> _DATA FOR REVIEW_
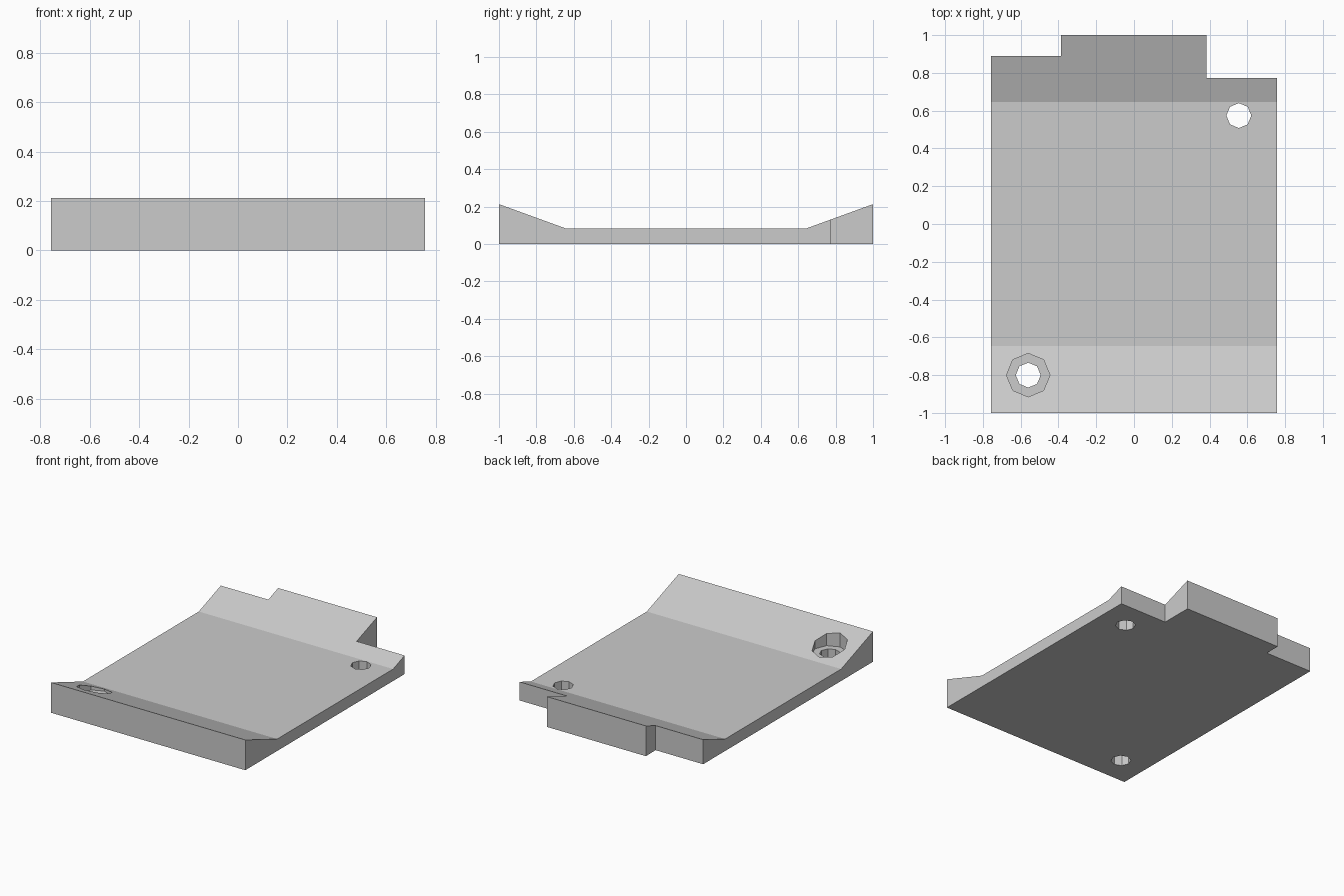
import bpy, bmesh, math

if "Cube" in bpy.data.objects:
    bpy.data.objects.remove(bpy.data.objects["Cube"], do_unlink=True)

grey = bpy.data.materials.new("light grey")
grey.use_nodes = True
COLOR = (0.6, 0.6, 0.6, 1)
grey.diffuse_color = COLOR
grey.node_tree.nodes["Principled BSDF"].inputs["Base Color"].default_value = COLOR

HALF = 0.757


def mesh_object(name, bm):
    bmesh.ops.recalc_face_normals(bm, faces=bm.faces)
    mesh = bpy.data.meshes.new(name)
    bm.to_mesh(mesh)
    bm.free()
    mesh.materials.append(grey)
    obj = bpy.data.objects.new(name, mesh)
    bpy.context.collection.objects.link(obj)
    return obj


def prism(name, points, direction):
    bm = bmesh.new()
    face = bm.faces.new([bm.verts.new(p) for p in points])
    new = bmesh.ops.extrude_face_region(bm, geom=[face])["geom"]
    moved = [v for v in new if isinstance(v, bmesh.types.BMVert)]
    bmesh.ops.translate(bm, verts=moved, vec=direction)
    return mesh_object(name, bm)


def cut(target, cutter):
    cutter.hide_render = True
    cutter.hide_viewport = True
    mod = target.modifiers.new(cutter.name, "BOOLEAN")
    mod.operation = "DIFFERENCE"
    mod.solver = "EXACT"
    mod.object = cutter
    bpy.context.view_layer.objects.active = target
    bpy.ops.object.modifier_apply(modifier=mod.name)
    bpy.data.objects.remove(cutter, do_unlink=True)


def notch(name, x0, x1, y0):
    corners = [(x0, y0, -0.1), (x1, y0, -0.1), (x1, 1.1, -0.1), (x0, 1.1, -0.1)]
    return prism(name, corners, (0, 0, 0.5))


def octagon(name, x, y, radius, bottom):
    ring = [(x + radius * math.cos(i * math.pi / 4),
             y + radius * math.sin(i * math.pi / 4), bottom) for i in range(8)]
    return prism(name, ring, (0, 0, 0.5))


# Plate with raised front and back ramps
profile = [(-1, 0), (1, 0), (1, 0.213), (0.645, 0.084), (-0.645, 0.084), (-1, 0.213)]
plate = prism("base_plate", [(-HALF, y, z) for y, z in profile], (2 * HALF, 0, 0))

# Stepped back corners
cut(plate, notch("right_notch", -0.9, -0.387, 0.89))
cut(plate, notch("left_notch", 0.383, 0.9, 0.773))

# Screw holes, the front one with a wide recess
cut(plate, octagon("back_hole", 0.555, 0.574, 0.066, -0.1))
cut(plate, octagon("front_recess", -0.56, -0.8, 0.115, 0.084))
cut(plate, octagon("front_hole", -0.56, -0.8, 0.066, -0.1))
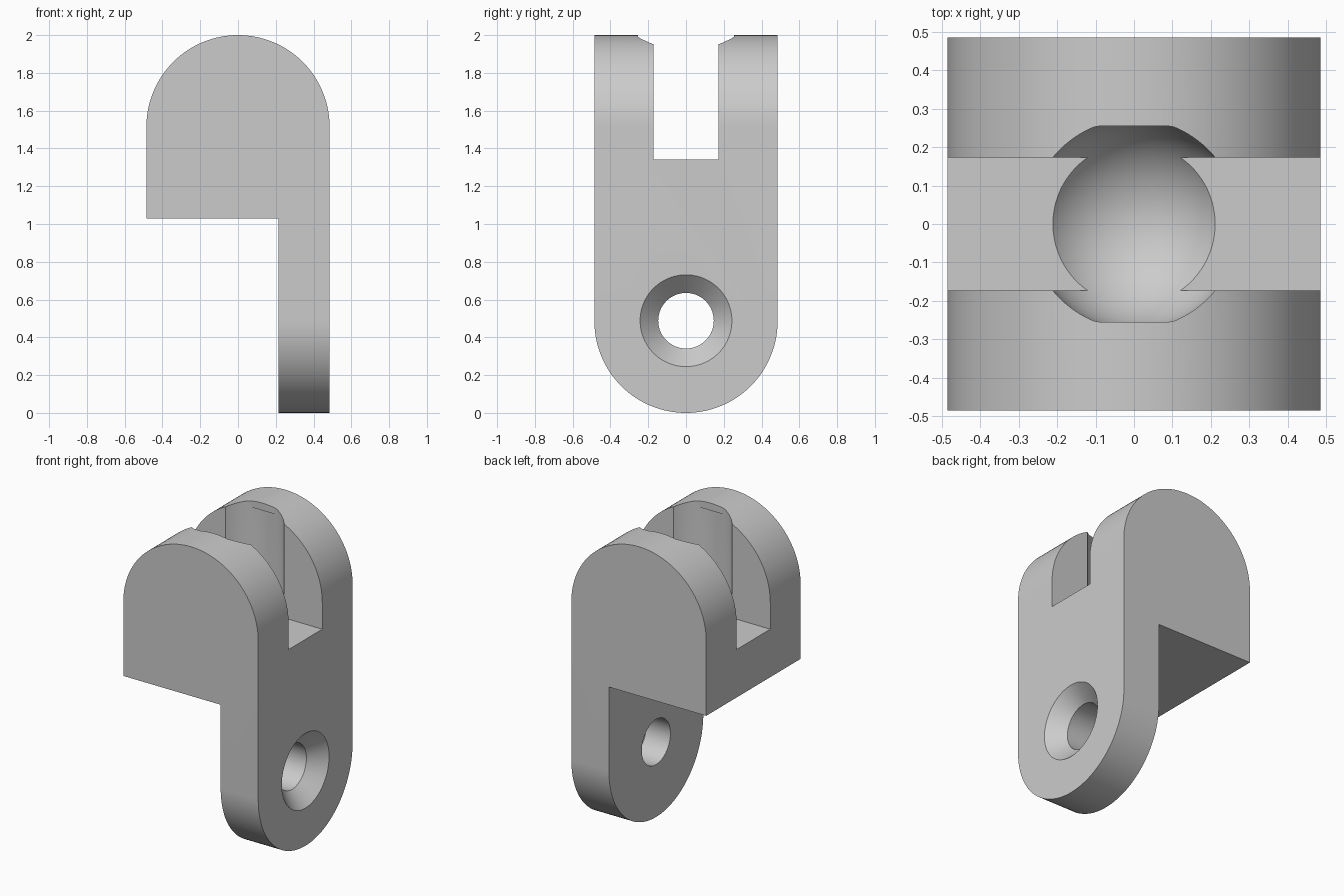
import bpy, bmesh, math
from mathutils import Vector

if "Cube" in bpy.data.objects:
    bpy.data.objects.remove(bpy.data.objects["Cube"])

H = 0.485            # half width, also the radius of both rounded ends
PIVOT_Z = 2 - H      # centre of the upper round end and of the ball seat
BALL = 0.273         # ball seat radius
SLOT = 0.173         # half width of the slot
SEG = 96


def loft(name, rings):
    """Closed solid through a list of equally long point rings."""
    bm = bmesh.new()
    loops = [[bm.verts.new(p) for p in ring] for ring in rings]
    n = len(loops[0])
    for a, b in zip(loops, loops[1:]):
        for i in range(n):
            j = (i + 1) % n
            bm.faces.new((a[i], a[j], b[j], b[i]))
    bm.faces.new(loops[0][::-1])
    bm.faces.new(loops[-1])
    bmesh.ops.remove_doubles(bm, verts=bm.verts, dist=1e-5)
    bmesh.ops.recalc_face_normals(bm, faces=bm.faces)
    mesh = bpy.data.meshes.new(name)
    bm.to_mesh(mesh)
    bm.free()
    ob = bpy.data.objects.new(name, mesh)
    bpy.context.collection.objects.link(ob)
    return ob


def box(name, lo, hi):
    ring = lambda z: [Vector((x, y, z)) for x, y in
                      ((lo[0], lo[1]), (hi[0], lo[1]), (hi[0], hi[1]), (lo[0], hi[1]))]
    return loft(name, [ring(lo[2]), ring(hi[2])])


def circle(r):
    return [(r * math.cos(2 * math.pi * i / SEG), r * math.sin(2 * math.pi * i / SEG))
            for i in range(SEG)]


def arch(centre, end, direction):
    """Half round profile with straight legs running to height end."""
    pts = [(H * math.cos(math.pi * i / 64), centre + direction * H * math.sin(math.pi * i / 64))
           for i in range(65)]
    return pts + [(-H, end), (H, end)]


def cut(ob, tool, operation='DIFFERENCE'):
    mod = ob.modifiers.new(tool.name, 'BOOLEAN')
    mod.operation = operation
    mod.solver = 'EXACT'
    mod.object = tool
    bpy.context.view_layer.update()
    bpy.context.view_layer.objects.active = ob
    bpy.ops.object.modifier_apply(modifier=mod.name)
    bpy.data.objects.remove(tool)
    bpy.context.view_layer.update()


# Body: domed front profile crossed with a round-bottomed side profile
dome = arch(PIVOT_Z, -0.5, 1)
bracket = loft("bracket", [[(x, y, z) for x, z in dome] for y in (-0.7, 0.7)])
foot = arch(H, 2.5, -1)
cut(bracket, loft("side_profile", [[(x, y, z) for y, z in foot] for x in (-0.7, 0.7)]),
    'INTERSECT')

# Space beside the mounting tab, and the slot across the top
cut(bracket, box("tab_clearance", (-1, -1, -1), (0.215, 1, 1.03)))
cut(bracket, box("slot", (-1, -SLOT, 1.342), (1, SLOT, 3)))

# Ball seat: hemisphere, straight bore, then a mouth with flattened sides
seat = []
for i in range(1, 25):
    a = math.pi / 2 * i / 24
    seat.append([(x, y, PIVOT_Z - BALL * math.cos(a)) for x, y in circle(BALL * math.sin(a))])
seat.append([(x, y, 1.952) for x, y in circle(BALL)])
for z in (1.952, 2.3):
    seat.append([(x, max(-0.255, min(0.255, y)), z) for x, y in circle(BALL)])
cut(bracket, loft("ball_seat", seat))

# Countersunk screw hole through the tab
hole = [(0.0, 0.147), (H - 0.096, 0.147), (H, 0.243), (H + 0.1, 0.343)]
cut(bracket, loft("screw_hole", [[(x, y, z + 0.488) for y, z in circle(r)] for x, r in hole]))

# Finish
grey = bpy.data.materials.new("light grey")
grey.diffuse_color = (0.6, 0.6, 0.6, 1)
grey.use_nodes = True
grey.node_tree.nodes["Principled BSDF"].inputs["Base Color"].default_value = grey.diffuse_color
bracket.data.materials.clear()
bracket.data.materials.append(grey)
bracket.select_set(True)
bpy.context.view_layer.objects.active = bracket
bpy.ops.object.shade_smooth_by_angle(angle=math.radians(25))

> _ABOUT THIS TASK_
Taking the lines above, repeat exactly those from the line that contains "mod.object = tool" through the line that contains "# Space beside", and both of those lines as well. Include nothing else.

> _OUTPUT OF THE TASK_
    mod.object = tool
    bpy.context.view_layer.update()
    bpy.context.view_layer.objects.active = ob
    bpy.ops.object.modifier_apply(modifier=mod.name)
    bpy.data.objects.remove(tool)
    bpy.context.view_layer.update()


# Body: domed front profile crossed with a round-bottomed side profile
dome = arch(PIVOT_Z, -0.5, 1)
bracket = loft("bracket", [[(x, y, z) for x, z in dome] for y in (-0.7, 0.7)])
foot = arch(H, 2.5, -1)
cut(bracket, loft("side_profile", [[(x, y, z) for y, z in foot] for x in (-0.7, 0.7)]),
    'INTERSECT')

# Space beside the mounting tab, and the slot across the top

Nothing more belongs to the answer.